___ Source data

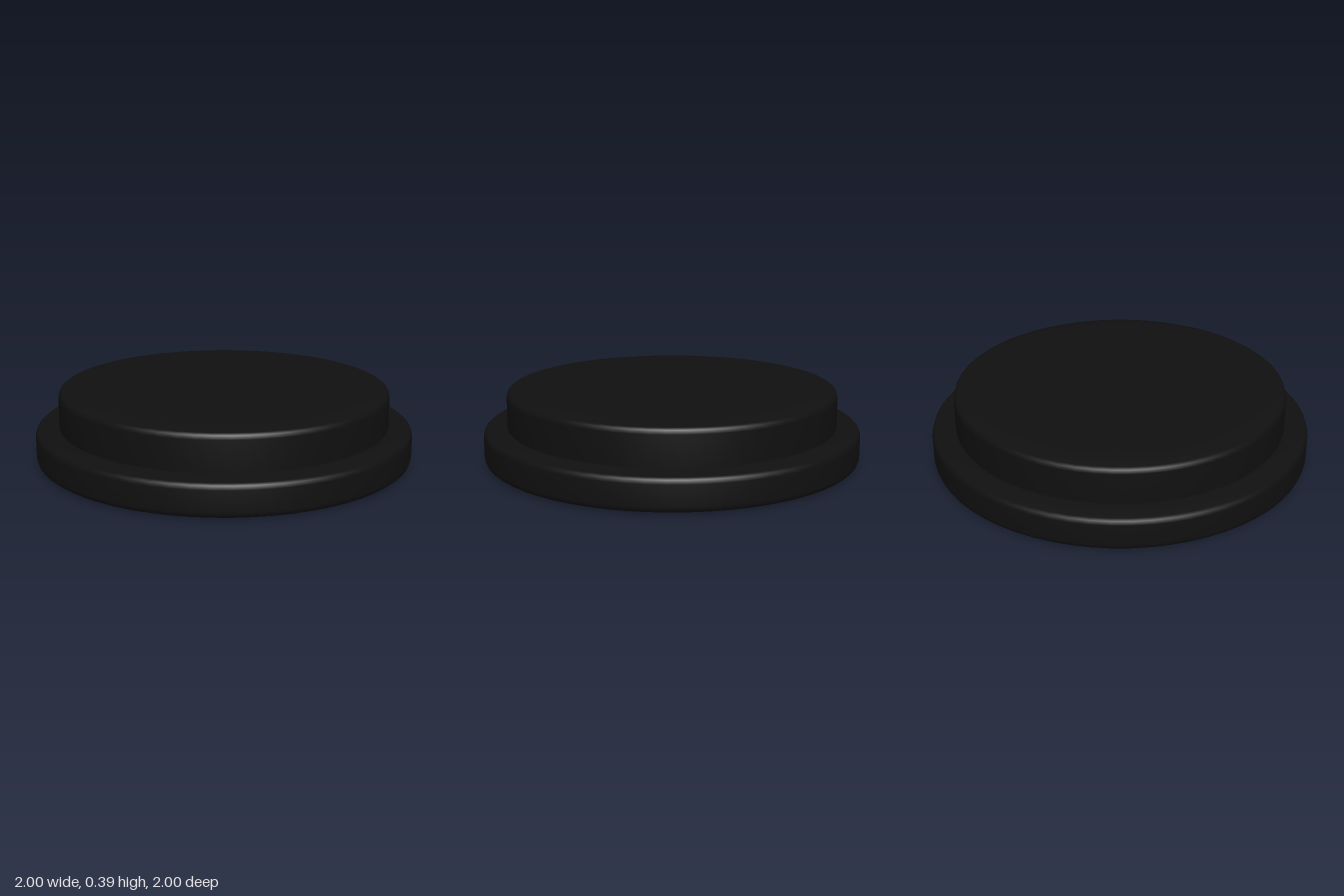
import * as THREE from 'three';

const SEGMENTS = 64;

// Round solid turned from [radius, height] points, listed bottom to top
function turned(name, points, material) {
  const profile = points.map(([r, y]) => new THREE.Vector2(r, y));
  const mesh = new THREE.Mesh(new THREE.LatheGeometry(profile, SEGMENTS), material);
  mesh.name = name;
  return mesh;
}

// Disc profile with softened rims; the top and bottom faces are nearly flat
function discProfile(radius, bottom, top) {
  return [
    [0, bottom], [radius - 0.13, bottom], [radius - 0.1, bottom + 0.002],
    [radius - 0.018, bottom + 0.01], [radius - 0.006, bottom + 0.02], [radius, bottom + 0.04],
    [radius, top - 0.04], [radius - 0.006, top - 0.02], [radius - 0.018, top - 0.01],
    [radius - 0.1, top - 0.002], [radius - 0.13, top], [0, top],
  ];
}

export function createModel() {
  const group = new THREE.Group();
  group.name = 'steppedDisc';
  const bodyMaterial = new THREE.MeshStandardMaterial({ color: 0x101010 });
  const padMaterial = new THREE.MeshStandardMaterial({ color: 0x38382a });

  // Wide base and narrower raised top
  group.add(turned('base', discProfile(1, 0.002, 0.19), bodyMaterial));
  group.add(turned('raisedTop', discProfile(0.875, 0.14, 0.39), bodyMaterial));

  // Flat round pad under the base
  const pad = new THREE.Mesh(new THREE.CircleGeometry(0.62, SEGMENTS), padMaterial);
  pad.name = 'undersidePad';
  pad.rotation.x = Math.PI / 2;
  group.add(pad);

  return group;
}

______

▸ About this task
Pictures should not appear in the copy. Write out exactly the lines above from the first one through the line that contains "const profile = points.map(([r, y])".

▸ Finished task
import * as THREE from 'three';

const SEGMENTS = 64;

// Round solid turned from [radius, height] points, listed bottom to top
function turned(name, points, material) {
  const profile = points.map(([r, y]) => new THREE.Vector2(r, y));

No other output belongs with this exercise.